Provided material >>
§

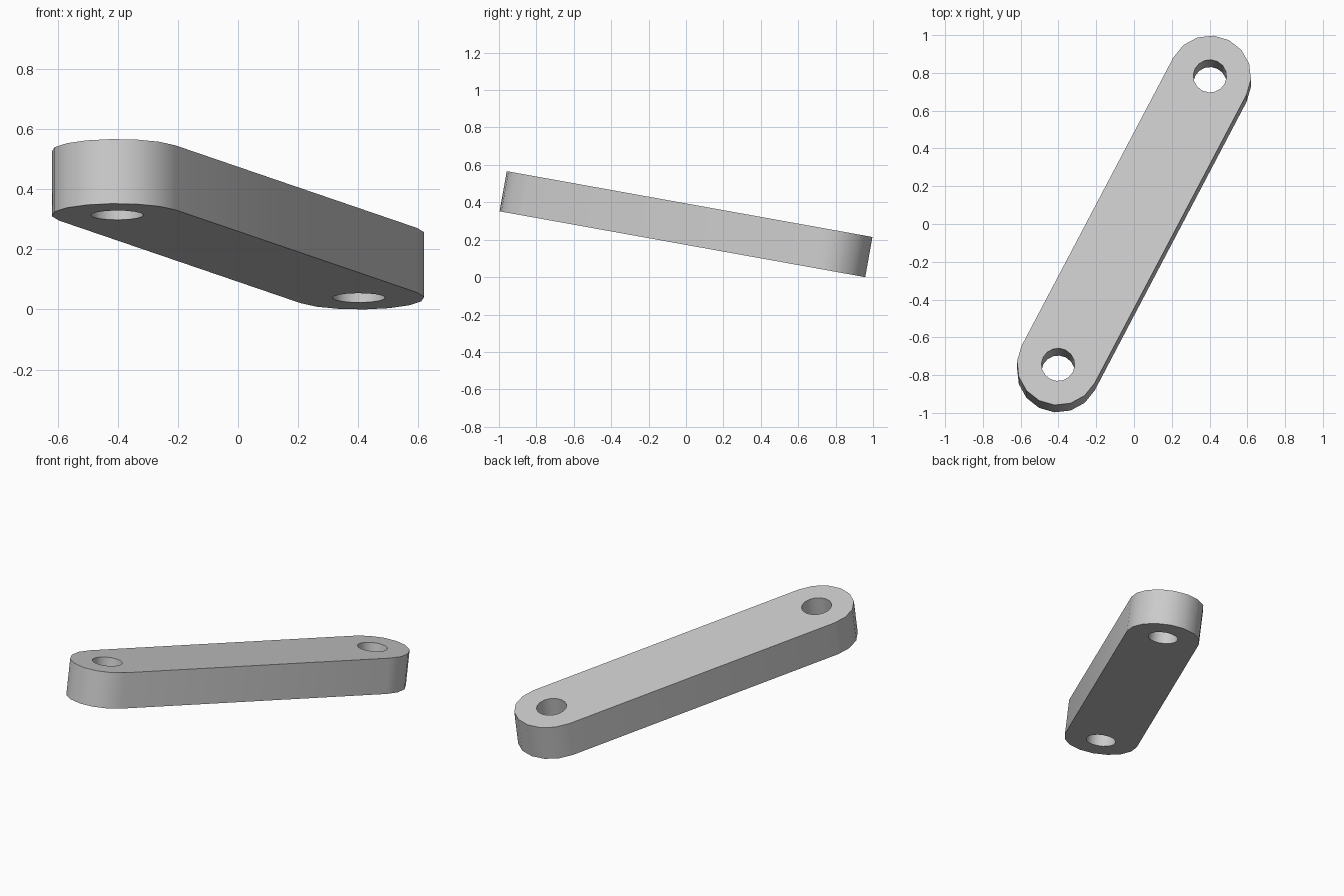
import bpy
import bmesh
import math
from mathutils import Matrix

if "Cube" in bpy.data.objects:
    bpy.data.objects.remove(bpy.data.objects["Cube"])

END_X, END_Y = 0.402, 0.776     # pivot centre at the far end
RADIUS, HOLE, THICK = 0.218, 0.088, 0.218
TILT = math.radians(-10.2)
STEPS = 8                       # facets per rounded end

grey = bpy.data.materials.new("light grey")
grey.use_nodes = True
colour = (0.6, 0.6, 0.6, 1)
grey.diffuse_color = colour
grey.node_tree.nodes["Principled BSDF"].inputs["Base Color"].default_value = colour

bm = bmesh.new()


def arc(sign, radius, start, count):
    """Vertices around one pivot, stepping by one facet angle."""
    return [bm.verts.new((sign * END_X + radius * math.cos(start + i * math.pi / STEPS),
                          sign * END_Y + radius * math.sin(start + i * math.pi / STEPS),
                          -THICK / 2)) for i in range(count)]


def loop(verts):
    return [bm.edges.new((v, verts[i - 1])) for i, v in enumerate(verts)]


# Rounded outline and the two pivot holes
along = math.atan2(END_Y, END_X)
start = along - math.pi / 2
edges = loop(arc(1, RADIUS, start, STEPS + 1) + arc(-1, RADIUS, start + math.pi, STEPS + 1))
for side in (1, -1):
    edges += loop(arc(side, HOLE, start, 2 * STEPS))

# Fill around the holes, then thicken into a plate
bmesh.ops.triangle_fill(bm, use_beauty=True, use_dissolve=False, edges=edges)
result = bmesh.ops.extrude_face_region(bm, geom=bm.faces[:])
top = [g for g in result["geom"] if isinstance(g, bmesh.types.BMVert)]
bmesh.ops.translate(bm, verts=top, vec=(0, 0, THICK))
bmesh.ops.recalc_face_normals(bm, faces=bm.faces[:])

# Tilt the bar and stand it on the ground
bmesh.ops.transform(bm, matrix=Matrix.Rotation(TILT, 4, 'X'), verts=bm.verts[:])
lowest = min(v.co.z for v in bm.verts)
bmesh.ops.translate(bm, verts=bm.verts[:], vec=(0, 0, -lowest))

mesh = bpy.data.meshes.new("link_bar")
bm.to_mesh(mesh)
bm.free()
mesh.materials.append(grey)
bar = bpy.data.objects.new("link_bar", mesh)
bpy.context.collection.objects.link(bar)

# Smooth round walls, crisp rims
bpy.ops.object.select_all(action='DESELECT')
bar.select_set(True)
bpy.context.view_layer.objects.active = bar
bpy.ops.object.shade_smooth_by_angle(angle=math.radians(30))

§

Task description >>
Starting with the first line of the records above and stopping after the line containing "one pivot, stepping", repeat every line exactly and leave out the pictures.

Result >>
import bpy
import bmesh
import math
from mathutils import Matrix

if "Cube" in bpy.data.objects:
    bpy.data.objects.remove(bpy.data.objects["Cube"])

END_X, END_Y = 0.402, 0.776     # pivot centre at the far end
RADIUS, HOLE, THICK = 0.218, 0.088, 0.218
TILT = math.radians(-10.2)
STEPS = 8                       # facets per rounded end

grey = bpy.data.materials.new("light grey")
grey.use_nodes = True
colour = (0.6, 0.6, 0.6, 1)
grey.diffuse_color = colour
grey.node_tree.nodes["Principled BSDF"].inputs["Base Color"].default_value = colour

bm = bmesh.new()


def arc(sign, radius, start, count):
    """Vertices around one pivot, stepping by one facet angle."""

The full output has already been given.